Sound is very basic. Explosions and weapons fire effects are monotonous and there is no music at all except for a little snippet at the end of a battle that reminds me of something I'd hear on my old C-64.
The map screen is basically an 8x8 grid. Missions that need to be performed refer to certain sector numbers, but it is up to the player to have to count out the sectors in order to find the right one. Even so, the mission summary screen is a bit confusing, and leaves the player in a bit of a quandary as to what needs to be accomplished next. There's a weird glitch when you choose to repair your mothership with insufficient resources available and your stockpile can go infinitely negative! In a few hours of testing I received one exception error in Windows XP and an unrecoverable lock-up in Vista, however the game ran happily on both for most of the time.
Ships are controlled by the mouse while in the third person view, and this too needs a lot of work for the game to be playable. Control input is quite unintuitive with no option to reverse the mouse y-axis movement. After a bit of experimentation I have found that very gentle mouse movement actually increases the rate of turn of the ship, which frustrated me to no end. Even adjusting my strategy to accommodate this shortfall, I found that I could not hope to match the rate of turn on the AI ships, which detracted from the overall fun of the dogfights. The AI did seem reasonably good in attack and target selection, but oblivious to the enemy in defence. Some enemy ships would break off from the main group and attack my mothership, while others would pressure my forces in defensive positions, and that was pretty cool. The game suffers due to lack of a mini-map or some way of discerning where the bulk of the enemy and player forces are at any particular moment, and also commands such as "follow my lead","defend this position" or "attack my target" would give the player more control in missions and add to the enjoyment. Without either of those features, the outcome of the battles seems to be determined mainly on number and composition of the opposing forces.

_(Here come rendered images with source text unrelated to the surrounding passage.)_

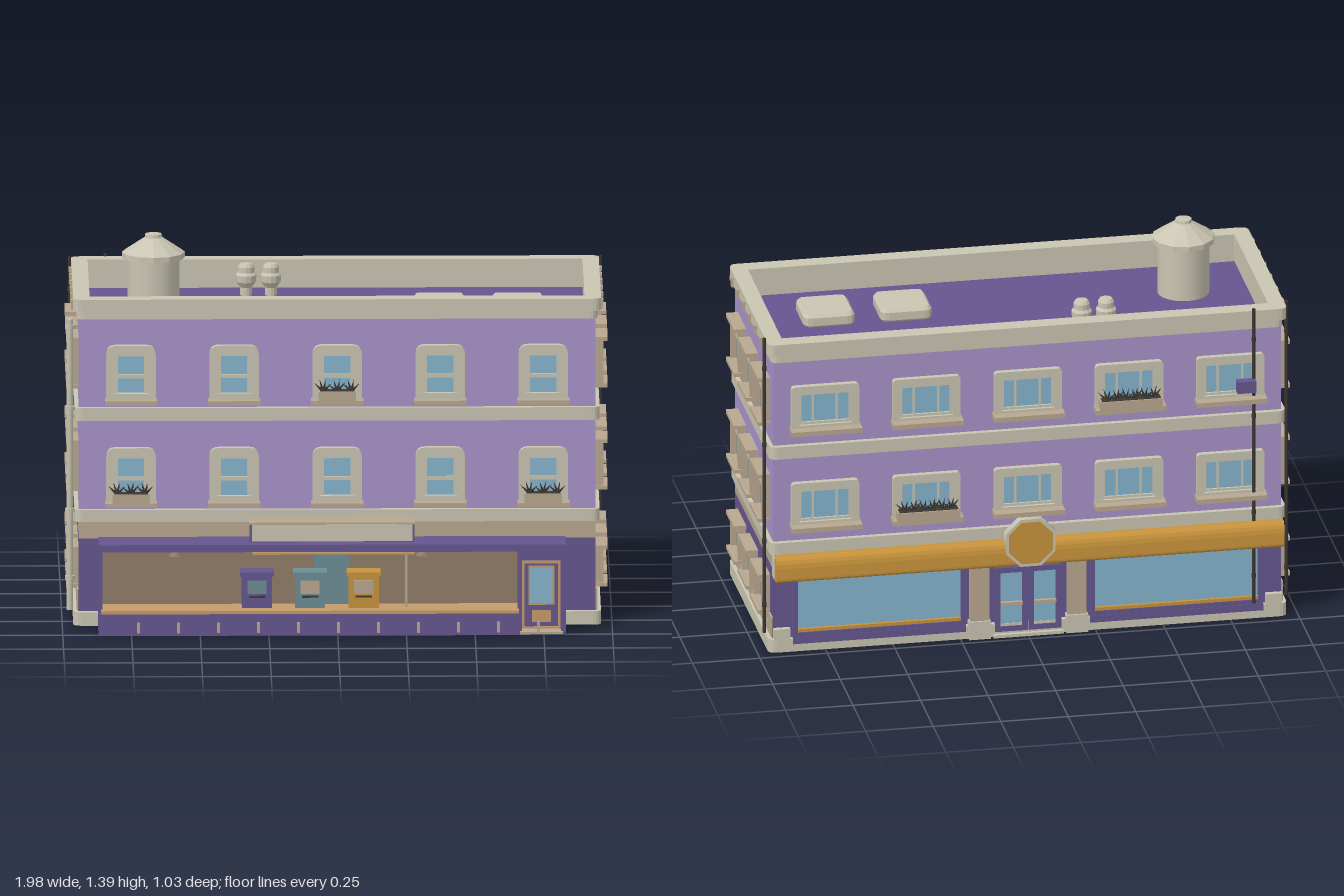
import * as THREE from 'three';

const mat = (name, color) => {
  const m = new THREE.MeshStandardMaterial({ color });
  m.name = name;
  return m;
};
const M = {
  lilac: mat('lilac wall', 0xa793c8), purple: mat('dark purple', 0x65568f),
  cream: mat('cream stone', 0xcac5b2), tan: mat('tan stone', 0xb9a78f),
  orange: mat('orange', 0xc8933c), blue: mat('blue glass', 0x86b4cc),
  teal: mat('teal glass', 0x6d8d95), dark: mat('dark metal', 0x3b3733),
  brown: mat('brown wall', 0x8f7c68), wood: mat('light wood', 0xc49c6a),
};
const CZ = -0.065, FRONT = 0.31, BACK = -0.44, SIDE = 0.94;
const COLS = [-0.75, -0.375, 0, 0.375, 0.75];

function add(parent, name, geo, material, x = 0, y = 0, z = 0) {
  const m = new THREE.Mesh(geo, material);
  m.name = name;
  m.position.set(x, y, z);
  parent.add(m);
  return m;
}
// box given by its limits on each axis
function box(p, name, m, x0, x1, y0, y1, z0, z1) {
  return add(p, name, new THREE.BoxGeometry(x1 - x0, y1 - y0, z1 - z0), m, (x0 + x1) / 2, (y0 + y1) / 2, (z0 + z1) / 2);
}
function group(p, name, x = 0, y = 0, z = 0, ry = 0) {
  const g = new THREE.Group();
  g.name = name;
  g.position.set(x, y, z);
  g.rotation.y = ry;
  p.add(g);
  return g;
}
// rectangle with bottom radius rb and top radius rt
function roundRect(S, x0, x1, y0, y1, rb, rt) {
  const s = new S();
  s.moveTo(x0 + rb, y0).lineTo(x1 - rb, y0).quadraticCurveTo(x1, y0, x1, y0 + rb)
    .lineTo(x1, y1 - rt).quadraticCurveTo(x1, y1, x1 - rt, y1)
    .lineTo(x0 + rt, y1).quadraticCurveTo(x0, y1, x0, y1 - rt)
    .lineTo(x0, y0 + rb).quadraticCurveTo(x0, y0, x0 + rb, y0);
  return s;
}
const extrude = (s, depth) => new THREE.ExtrudeGeometry(s, { depth, bevelEnabled: false, curveSegments: 4 });
// horizontal slab round the building, optionally hollow
function slab(p, name, m, hw, hd, y0, y1, hole) {
  const s = roundRect(THREE.Shape, -hw, hw, -hd, hd, 0.03, 0.03);
  if (hole) s.holes.push(roundRect(THREE.Path, -0.9, 0.9, -0.33, 0.33, 0.001, 0.001));
  add(p, name, extrude(s, y1 - y0).rotateX(-Math.PI / 2), m, 0, y0, CZ);
}
function frame(p, name, m, x0, x1, y0, y1, t, z0, z1, rt = 0.001) {
  const s = roundRect(THREE.Shape, x0, x1, y0, y1, 0.001, rt);
  s.holes.push(roundRect(THREE.Path, x0 + t, x1 - t, y0 + t, y1 - t, 0.001, rt * 0.4));
  add(p, name, extrude(s, z1 - z0), m, 0, 0, z0);
}
function planter(p, w, y, z) {
  const g = group(p, 'planter', 0, y, z);
  box(g, 'planterBox', M.tan, -w, w, 0, 0.035, -0.02, 0.025);
  box(g, 'planterSoil', M.dark, -w + 0.006, w - 0.006, 0.034, 0.037, -0.015, 0.02);
  const n = Math.round(w / 0.02);
  for (let i = 0; i < n; i++) for (const t of [-0.7, -0.2, 0.3, 0.8]) {
    const leaf = add(g, 'leaf', new THREE.ConeGeometry(0.007, 0.05, 4).translate(0, 0.022, 0), M.dark,
      -w * 0.75 + 1.5 * w * i / (n - 1), 0.032, 0.002);
    leaf.rotation.set((i % 2 ? 0.5 : -0.5) * t, 0, t);
  }
}
// front sash window, local origin at sill
function sashWindow(p, x, y, flowers) {
  const g = group(p, 'frontWindow', x, y, FRONT);
  frame(g, 'windowSurround', M.cream, -0.09, 0.09, 0.01, 0.215, 0.027, 0, 0.025, 0.035);
  frame(g, 'sashFrame', M.cream, -0.064, 0.064, 0.015, 0.19, 0.016, 0, 0.014);
  box(g, 'sashRail', M.cream, -0.05, 0.05, 0.092, 0.106, 0, 0.011);
  box(g, 'glass', M.blue, -0.055, 0.055, 0.02, 0.18, 0, 0.004);
  box(g, 'sill', M.tan, -0.095, 0.095, 0, 0.016, 0, 0.06);
  if (flowers) planter(g, 0.068, 0.016, 0.042);
}
function wideWindow(p, x, y, flowers) {
  const g = group(p, 'backWindow', x, y, BACK, Math.PI);
  frame(g, 'windowSurround', M.cream, -0.125, 0.125, 0, 0.18, 0.028, 0, 0.022, 0.015);
  frame(g, 'sashFrame', M.cream, -0.1, 0.1, 0.025, 0.155, 0.012, 0, 0.012);
  box(g, 'glass', M.blue, -0.1, 0.1, 0.025, 0.155, 0, 0.004);
  for (const mx of [-0.045, 0.045]) box(g, 'mullion', M.cream, mx - 0.004, mx + 0.004, 0.03, 0.15, 0, 0.009);
  box(g, 'sill', M.tan, -0.13, 0.13, 0, 0.018, 0, 0.06);
  if (flowers) planter(g, 0.115, 0.018, 0.045);
}
function crossWindow(p, side, z, y, h) {
  const g = group(p, 'sideWindow', side * SIDE, y, z, side * Math.PI / 2);
  frame(g, 'windowFrame', M.tan, -0.076, 0.076, 0.005, h - 0.005, 0.01, 0, 0.03);
  box(g, 'glass', M.teal, -0.07, 0.07, 0.01, h - 0.01, 0, 0.008);
  box(g, 'mullion', M.tan, -0.004, 0.004, 0.01, h - 0.01, 0, 0.018);
  box(g, 'transom', M.tan, -0.07, 0.07, h * 0.58, h * 0.58 + 0.008, 0, 0.018);
  box(g, 'header', M.tan, -0.082, 0.082, h - 0.014, h, 0, 0.045);
  box(g, 'sill', M.tan, -0.082, 0.082, 0, 0.014, 0, 0.045);
}
function pipe(p, name, m, r, x, z, y0, y1) {
  add(p, name, new THREE.CylinderGeometry(r, r, y1 - y0, 8), m, x, (y0 + y1) / 2, z);
  for (const y of [0.17, 0.42, 0.8, 1.1]) add(p, 'pipeCollar', new THREE.CylinderGeometry(r * 1.5, r * 1.5, 0.015, 8), m, x, y, z);
}

function buildShell(g) {
  slab(g, 'base', M.cream, 0.96, 0.395, 0, 0.05);
  box(g, 'groundWall', M.purple, -SIDE, SIDE, 0.05, 0.32, BACK, FRONT);
  box(g, 'groundFrieze', M.tan, -SIDE, SIDE, 0.32, 0.39, BACK, FRONT);
  box(g, 'upperWall', M.lilac, -SIDE, SIDE, 0.42, 1.1, BACK, FRONT);
  slab(g, 'lowerBand', M.cream, 0.955, 0.395, 0.385, 0.43);
  slab(g, 'middleBand', M.cream, 0.955, 0.395, 0.76, 0.808);
  box(g, 'roof', M.purple, -0.91, 0.91, 1.095, 1.105, -0.405, 0.275);
  // lilac strip closing the wall up to the parapet
  const strip = roundRect(THREE.Shape, -SIDE, SIDE, -0.375, 0.375, 0.001, 0.001);
  strip.holes.push(roundRect(THREE.Path, -0.91, 0.91, -0.34, 0.34, 0.001, 0.001));
  add(g, 'wallTop', extrude(strip, 0.05).rotateX(-Math.PI / 2), M.lilac, 0, 1.09, CZ);
  slab(g, 'parapet', M.cream, 0.948, 0.383, 1.135, 1.168, true);
  slab(g, 'parapetCap', M.cream, 0.96, 0.393, 1.165, 1.21, true);
  frame(group(g, 'parapetInside'), 'unusedDepth', M.cream, -0.001, 0.001, 1.15, 1.152, 0.0004, 0.3, 0.301);
  for (const s of [-1, 1]) {
    box(g, 'parapetLining', M.cream, s * 0.905 - 0.005, s * 0.905 + 0.005, 1.1, 1.14, -0.4, 0.27);
    box(g, 'parapetLining', M.cream, -0.9, 0.9, 1.1, 1.14, CZ + s * 0.335 - 0.005, CZ + s * 0.335 + 0.005);
  }
}
function buildSides(g) {
  for (const s of [-1, 1]) {
    const f = group(g, s > 0 ? 'leftSide' : 'rightSide');
    for (const z of [0.17, CZ, -0.3]) {
      crossWindow(f, s, z, 0.865, 0.187);
      crossWindow(f, s, z, 0.485, 0.187);
      crossWindow(f, s, z, 0.125, 0.152);
    }
    for (let i = 0; i < 6; i++) {
      const b = group(f, 'bracket', s * 0.955, 0, 0.245 - i * 0.115);
      box(b, 'bracketTop', M.tan, -0.015, 0.015, 1.18, 1.195, -0.014, 0.014);
      box(b, 'bracketBody', M.tan, -0.012, 0.012, 1.157, 1.18, -0.009, 0.009);
    }
    // two courses of bricks over a backing
    const w = group(f, 'brickwork', s * SIDE, 0, CZ, s * Math.PI / 2);
    box(w, 'mortar', M.brown, -0.374, 0.374, 0.05, 0.128, -0.01, 0.003);
    for (let row = 0; row < 2; row++) for (let i = 0; i < 6; i++) {
      const x0 = Math.max(-0.375, -0.375 + i * 0.15 - row * 0.075), x1 = Math.min(0.375, -0.225 + i * 0.15 - row * 0.075);
      if (x1 - x0 > 0.02) box(w, 'brick', M.tan, x0, x1 - 0.004, 0.053 + row * 0.04, 0.09 + row * 0.04, 0, 0.007);
    }
    pipe(f, 'drainPipe', M.dark, 0.006, s * 0.966, -0.405, 0.06, 1.22);
  }
  pipe(g, 'downspout', M.cream, 0.012, -0.972, 0.28, 0.05, 1.13);
}
function buildShopFront(g) {
  box(g, 'shopBackWall', M.brown, -0.86, 0.82, 0, 0.315, 0.372, 0.385);
  box(g, 'shopBase', M.purple, -0.87, 0.66, 0, 0.08, 0.49, 0.515);
  box(g, 'shopFloor', M.wood, -0.86, 0.66, 0.08, 0.092, 0.38, 0.515);
  for (let i = 0; i < 11; i++) box(g, 'baseDivider', M.tan, -0.725 + i * 0.1455 - 0.005, -0.72 + i * 0.1455, 0.01, 0.05, 0.51, 0.518);
  for (const [x0, x1] of [[-0.87, -0.855], [0.655, 0.67], [0.812, 0.83]]) box(g, 'shopPier', M.purple, x0, x1, 0, 0.32, 0.372, 0.482);
  box(g, 'canopy', M.purple, -0.87, 0.83, 0.31, 0.337, 0.365, 0.515);
  box(g, 'canopyTrim', M.wood, -0.855, 0.812, 0.302, 0.31, 0.46, 0.475);
  box(g, 'signBox', M.purple, -0.32, 0.28, 0.33, 0.405, 0.375, 0.468);
  box(g, 'signFace', M.cream, -0.312, 0.272, 0.341, 0.402, 0.465, 0.472);
  box(g, 'signTop', M.tan, -0.322, 0.282, 0.403, 0.411, 0.37, 0.474);
  box(g, 'hangingRail', M.wood, -0.31, 0.28, 0.287, 0.295, 0.44, 0.45);
  box(g, 'shopPost', M.tan, 0.246, 0.254, 0.09, 0.31, 0.44, 0.45);
  for (const x of [-0.59, 0.31]) add(g, 'lamp', new THREE.CylinderGeometry(0.008, 0.025, 0.02, 10), M.brown, x, 0.292, 0.44);
  box(g, 'backPanel', M.teal, -0.085, 0.045, 0.09, 0.275, 0.385, 0.393);
  // display ovens
  [[-0.293, M.purple, M.teal], [-0.1, M.teal, M.tan], [0.095, M.orange, M.tan]].forEach(([x, m, pane]) => {
    const o = group(g, 'displayOven', x, 0, 0.43);
    box(o, 'ovenBody', m, -0.055, 0.055, 0.092, 0.21, -0.04, 0.035);
    box(o, 'ovenTop', m, -0.062, 0.062, 0.21, 0.225, -0.042, 0.042);
    box(o, 'ovenWindow', pane, -0.035, 0.035, 0.145, 0.195, 0.034, 0.039);
    box(o, 'ovenHandle', M.dark, -0.03, 0.03, 0.132, 0.138, 0.034, 0.044);
  });
  // shop door
  const d = group(g, 'shopDoor', 0.742, 0, 0.42);
  box(d, 'doorLeaf', M.purple, -0.062, 0.062, 0.01, 0.25, -0.01, 0.004);
  frame(d, 'doorFrame', M.wood, -0.07, 0.07, 0.005, 0.258, 0.009, 0, 0.012);
  frame(d, 'glassTrim', M.wood, -0.047, 0.047, 0.095, 0.24, 0.006, 0.003, 0.01);
  box(d, 'doorGlass', M.blue, -0.042, 0.042, 0.1, 0.235, 0.003, 0.007);
  box(d, 'doorPanel', M.wood, -0.035, 0.035, 0.03, 0.075, 0.003, 0.007);
  box(d, 'doorHead', M.purple, -0.075, 0.075, 0.258, 0.315, -0.01, 0.006);
  box(d, 'doorStep', M.tan, -0.078, 0.078, 0, 0.008, -0.04, 0.08);
}
function buildBackShop(g) {
  const b = group(g, 'backShop', 0, 0, BACK, Math.PI);
  for (const s of [-1, 1]) {
    const w = group(b, 'displayWindow', s * 0.55);
    frame(w, 'displayFrame', M.purple, -0.32, 0.32, 0.055, 0.3, 0.018, 0, 0.022);
    box(w, 'displayGlass', M.blue, -0.305, 0.305, 0.07, 0.29, 0, 0.006);
    box(w, 'displaySill', M.orange, -0.305, 0.305, 0.07, 0.085, 0, 0.018);
    box(w, 'displayPlinth', M.purple, -0.32, 0.32, 0.03, 0.056, 0, 0.024);
    box(b, 'doorPilaster', M.tan, s * 0.18 - 0.035, s * 0.18 + 0.035, 0, 0.3, 0, 0.028);
    box(b, 'pilasterFoot', M.cream, s * 0.18 - 0.04, s * 0.18 + 0.04, 0, 0.07, 0, 0.035);
    box(b, 'cornerPilaster', M.cream, s * 0.91 - 0.03, s * 0.91 + 0.03, 0.05, 0.09, 0, 0.02);
    frame(group(b, 'doorLeaf', s * 0.062), 'doorLeafFrame', M.purple, -0.06, 0.06, 0.02, 0.27, 0.02, 0, 0.024);
    box(b, 'doorGlass', M.blue, s * 0.062 - 0.045, s * 0.062 + 0.045, 0.03, 0.26, 0, 0.022 - 0.004);
    box(b, 'doorHandle', M.tan, s * 0.062 - 0.04, s * 0.062 + 0.04, 0.125, 0.137, 0.02, 0.034);
  }
  box(b, 'doorStep', M.cream, -0.13, 0.13, 0, 0.012, 0, 0.035);
  // rounded awning with end caps
  const s = new THREE.Shape();
  s.moveTo(0, 0.29).lineTo(0.055, 0.29).quadraticCurveTo(0.066, 0.29, 0.066, 0.305)
    .lineTo(0.064, 0.345).quadraticCurveTo(0.06, 0.382, 0.035, 0.385).lineTo(0, 0.385);
  add(g, 'awning', extrude(s, 1.88).rotateY(Math.PI / 2), M.orange, -0.94, 0, BACK);
  for (const x of [-0.944, 0.94]) box(g, 'awningEnd', M.cream, x, x + 0.004, 0.297, 0.38, BACK - 0.038, BACK);
  const oct = (r, h) => new THREE.CylinderGeometry(r, r, h, 8).rotateY(Math.PI / 8).rotateX(Math.PI / 2);
  add(g, 'octagonSign', oct(0.1, 0.035), M.cream, 0, 0.383, -0.495);
  add(g, 'octagonFace', oct(0.088, 0.006), M.orange, 0, 0.383, -0.512);
  pipe(g, 'backPipe', M.dark, 0.006, -0.835, -0.462, 0.06, 1.22);
  box(g, 'meterBox', M.purple, -0.84, -0.77, 0.9, 0.945, -0.49, -0.455);
}
function buildRoofItems(g) {
  const t = group(g, 'waterTank', -0.665, 1.1, 0.02);
  const lathe = (pts, n) => new THREE.LatheGeometry(pts.map(p => new THREE.Vector2(...p)), n).toNonIndexed();
  const flat = geo => { geo.computeVertexNormals(); return geo; };
  add(t, 'tankBody', new THREE.CylinderGeometry(0.095, 0.095, 0.21, 24), M.cream, 0, 0.105, 0);
  add(t, 'tankRoof', flat(lathe([[0, 0.205], [0.115, 0.205], [0.115, 0.225], [0.032, 0.28], [0.03, 0.292], [0, 0.294]], 12)), M.cream);
  for (const x of [-0.325, -0.235]) add(g, 'roofVent', flat(lathe(
    [[0.022, 0], [0.022, 0.035], [0.036, 0.055], [0.038, 0.08], [0.03, 0.09], [0.03, 0.11], [0.022, 0.122], [0, 0.124]], 12)), M.cream, x, 1.1, -0.265);
  for (const x of [0.375, 0.66]) {
    const s = roundRect(THREE.Shape, -0.085, 0.085, -0.085, 0.085, 0.02, 0.02);
    add(g, 'roofHatch', new THREE.ExtrudeGeometry(s, { depth: 0.03, bevelSize: 0.01, bevelThickness: 0.012, bevelSegments: 1, curveSegments: 3 })
      .rotateX(-Math.PI / 2), M.cream, x, 1.112, 0.022);
  }
}

export function createModel() {
  const g = new THREE.Group();
  g.name = 'cornerShopBuilding';
  buildShell(g);
  buildSides(g);
  COLS.forEach((x, i) => {
    sashWindow(g, x, 0.825, i === 2);
    sashWindow(g, x, 0.445, i === 0 || i === 4);
    wideWindow(g, x, 0.86, i === 1);
    wideWindow(g, x, 0.48, i === 3);
  });
  buildShopFront(g);
  buildBackShop(g);
  buildRoofItems(g);
  return g;
}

There's a bit of a mish-mash storyline and some exploration involved, but the game is without doubt action orientated. As the different sectors are explored, minerals are added to the players stockpile and new ships can be produced. Existing designs can be upgraded using experience points gained in combat, but this also increases their base cost to produce. It's impossible to travel too far from home with limited numbers of the initial ship design, and levels will need to be replayed a lot in order to rack up the resource stockpile. There is just too much grinding involved and I did not progress very far through the plot before losing interest.
All of this honest criticism is very difficult for me to make because at a core level, Mothership is a game that I really want to like. It is conceptually solid, and very occasionally shows flashes of brilliance during an action sequence that gives me hope for it's future. With the already present resource collection, fleet maintenance and upgrade, exploration and combat elements combined with a modern graphics overhaul, revamped sound package and new control setup, the game could be a winner.
Afforded the right technology, budget and time, Mothership is potentially a genre-defining title, but whether it is salvageable in it's current form is unknown to me. What I do know is that at $15, Mothership won't be shifting too many copies as is.
Keywords: mothership review, ashford games reviews, ashford games games, mothership scores, pc game reviews, indie game reviews, independent gaming.